So, how about some low-tech ways to figure out the problem? Tell your Mate, your Mother or your Cat you will be late for dinner.
Tell all employees to leave their computers running for the night. After everyone has gone home, look at the lights on the switches and any routers on your network. Identify which ports on the switches are still active, then figure which workstations they connect to. Now you know which PC's are generating all the traffic. IF all the activity lights are flashing at the same time, you have a broadcast problem. Running tcpdump all by itself on the command line will show these broadcasts and their source MAC. If you have multiple switches connected together, make sure you have not created a "loop" in the wiring. You're only talking about 25 hosts, all this should not take long.

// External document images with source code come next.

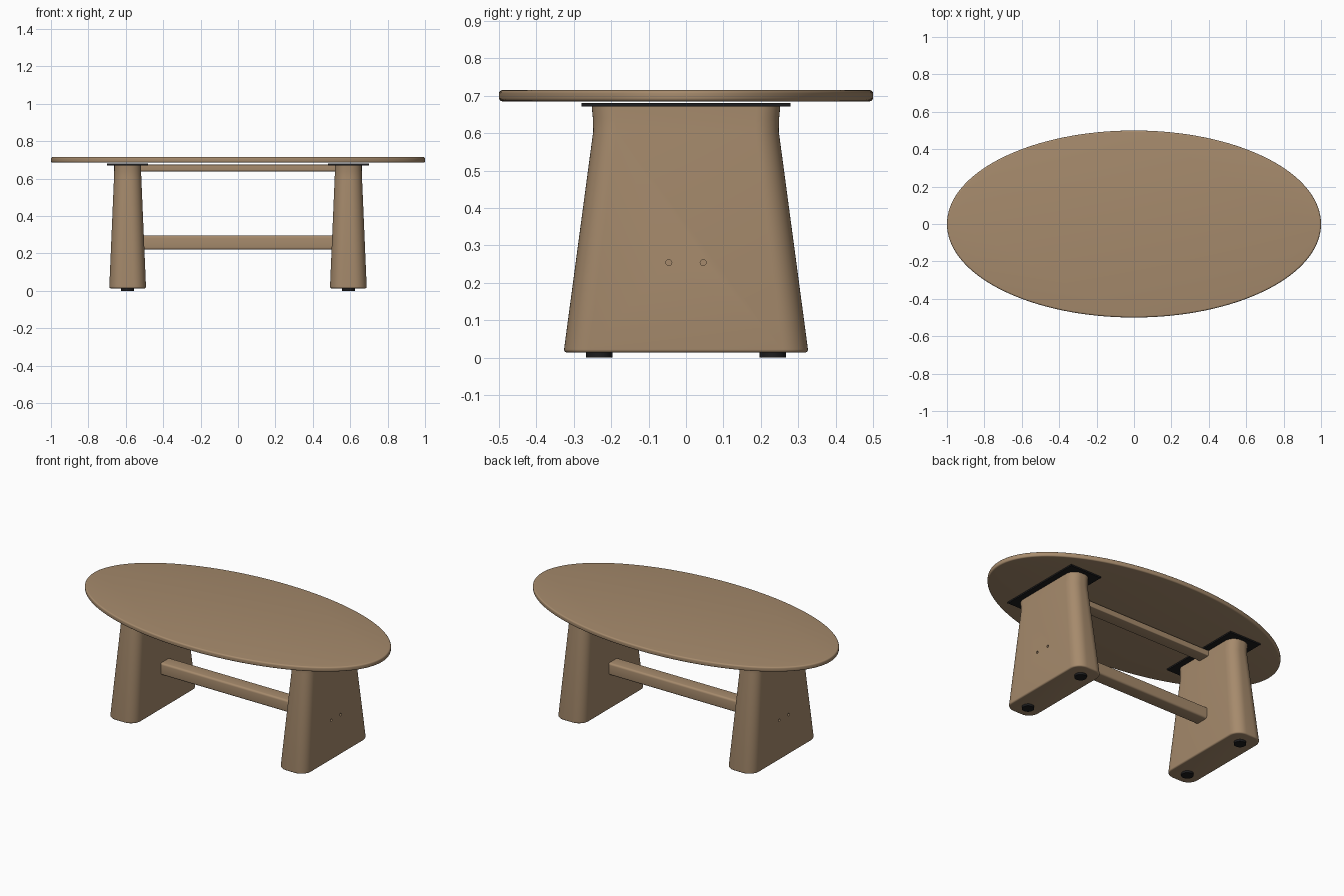
import bpy, bmesh, math

if "Cube" in bpy.data.objects:
    bpy.data.objects.remove(bpy.data.objects["Cube"])


def material(name, rgb):
    m = bpy.data.materials.new(name)
    m.diffuse_color = (*rgb, 1)
    m.use_nodes = True
    m.node_tree.nodes["Principled BSDF"].inputs["Base Color"].default_value = m.diffuse_color
    return m


wood = material("brown wood", (0.38, 0.255, 0.15))
dark = material("black metal", (0.012, 0.012, 0.013))


def finish(name, bm, mat, loc=(0, 0, 0)):
    bmesh.ops.recalc_face_normals(bm, faces=bm.faces)
    me = bpy.data.meshes.new(name)
    bm.to_mesh(me)
    bm.free()
    me.materials.append(mat)
    ob = bpy.data.objects.new(name, me)
    ob.location = loc
    bpy.context.collection.objects.link(ob)
    return ob


def activate(ob):
    bpy.ops.object.select_all(action='DESELECT')
    ob.select_set(True)
    bpy.context.view_layer.objects.active = ob


def smooth(ob):
    activate(ob)
    bpy.ops.object.shade_smooth_by_angle(angle=math.radians(30))


def loft(name, rings, mat, loc=(0, 0, 0)):
    """Skin a stack of closed point rings and cap both ends."""
    bm = bmesh.new()
    loops = [[bm.verts.new(p) for p in ring] for ring in rings]
    n = len(loops[0])
    for a, b in zip(loops, loops[1:]):
        for i in range(n):
            j = (i + 1) % n
            bm.faces.new((a[i], a[j], b[j], b[i]))
    bm.faces.new(loops[0])
    bm.faces.new(loops[-1])
    return finish(name, bm, mat, loc)


def ellipse(rx, ry, z, n=128):
    return [(rx * math.cos(2 * math.pi * i / n), ry * math.sin(2 * math.pi * i / n), z)
            for i in range(n)]


def round_rect(hx, hy, r, z, steps=10):
    pts = []
    for k, (sx, sy) in enumerate(((1, 1), (-1, 1), (-1, -1), (1, -1))):
        for i in range(steps + 1):
            a = math.pi / 2 * (k + i / steps)
            pts.append((sx * (hx - r) + r * math.cos(a), sy * (hy - r) + r * math.sin(a), z))
    return pts


def fillet(r, steps=5):
    """(inset, height) pairs of a quarter-round edge, rising from the flat."""
    angles = [math.pi / 2 * i / steps for i in range(steps + 1)]
    return [(r * (1 - math.sin(a)), r * (1 - math.cos(a))) for a in angles]


def box(name, size, loc, bevel, mat, segments=4):
    bm = bmesh.new()
    bmesh.ops.create_cube(bm, size=1)
    bmesh.ops.scale(bm, vec=size, verts=bm.verts)
    long_edges = [e for e in bm.edges
                  if abs(e.verts[0].co.x - e.verts[1].co.x) > size[0] / 2]
    if bevel:
        bmesh.ops.bevel(bm, geom=long_edges, offset=bevel, segments=segments,
                        profile=0.5, affect='EDGES')
    ob = finish(name, bm, mat, loc)
    smooth(ob)
    return ob


# oval tabletop with rounded rim
low, high = 0.685, 0.715
rim = [(d, low + h) for d, h in fillet(0.009)]
rim += [(d, high - h) for d, h in reversed(fillet(0.009))]
smooth(loft("tabletop", [ellipse(1 - d, 0.5 - d, z) for d, z in rim], wood))

for side, label in ((-1, "left"), (1, "right")):
    cx = side * 0.59

    # tapered slab leg
    rings = [round_rect(0.098 - d, 0.326 - d, 0.068 - d, 0.013 + h)
             for d, h in fillet(0.009)]
    rings += [round_rect(0.073, 0.248, 0.062, 0.605),
              round_rect(0.072, 0.249, 0.062, 0.64),
              round_rect(0.072, 0.252, 0.062, 0.671)]
    leg = loft(label + "_leg", rings, wood, (cx, 0, 0))

    # two small bolt holes in the outer face
    for y in (-0.046, 0.046):
        bm = bmesh.new()
        bmesh.ops.create_cone(bm, cap_ends=True, segments=24, radius1=0.008,
                              radius2=0.008, depth=0.06)
        cutter = finish("hole_cutter", bm, wood, (cx + side * 0.1, y, 0.254))
        cutter.rotation_euler = (0, math.pi / 2, 0)
        cutter.hide_render = True
        mod = leg.modifiers.new("hole", 'BOOLEAN')
        mod.operation = 'DIFFERENCE'
        mod.solver = 'EXACT'
        mod.object = cutter
        activate(leg)
        bpy.ops.object.modifier_apply(modifier=mod.name)
        bpy.data.objects.remove(cutter)
    smooth(leg)

    # mounting plate under the top
    box(label + "_mounting_plate", (0.22, 0.56, 0.009), (cx, 0, 0.6755), 0, dark)

    # round floor pads
    for y, end in ((-0.232, "front"), (0.232, "back")):
        pad = [ellipse(0.035, 0.035, z, 32) for z in (0, 0.015)]
        smooth(loft(f"{label}_{end}_foot_pad", pad, dark, (cx, y, 0)))

# stretchers between the legs
box("lower_stretcher", (1.04, 0.09, 0.075), (0, 0, 0.2575), 0.012, wood)
box("upper_stretcher", (1.06, 0.08, 0.036), (0, 0, 0.656), 0.005, wood)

Then disconnect everyone from the Internet except yourself and see if your network speed improves. If you believe it is still too slow, you will probably need to talk to your ISP. Depending on what router/gateway device you are using to connect to the Internet, there are monitoring tools like mrtg that will monitor how much of your bandwidth you are using. You may be paying for a T1 1.54MBPS frame relay link, but how do you know if you're actually getting it? Are you hosting a public web server at your location? See if your ISP does server or rack hosting to move the server off your connection to the ISP. Usually much cheaper than paying for more bandwidth.
Last edited by Suncoast; 07-24-2009 at 04:01 PM.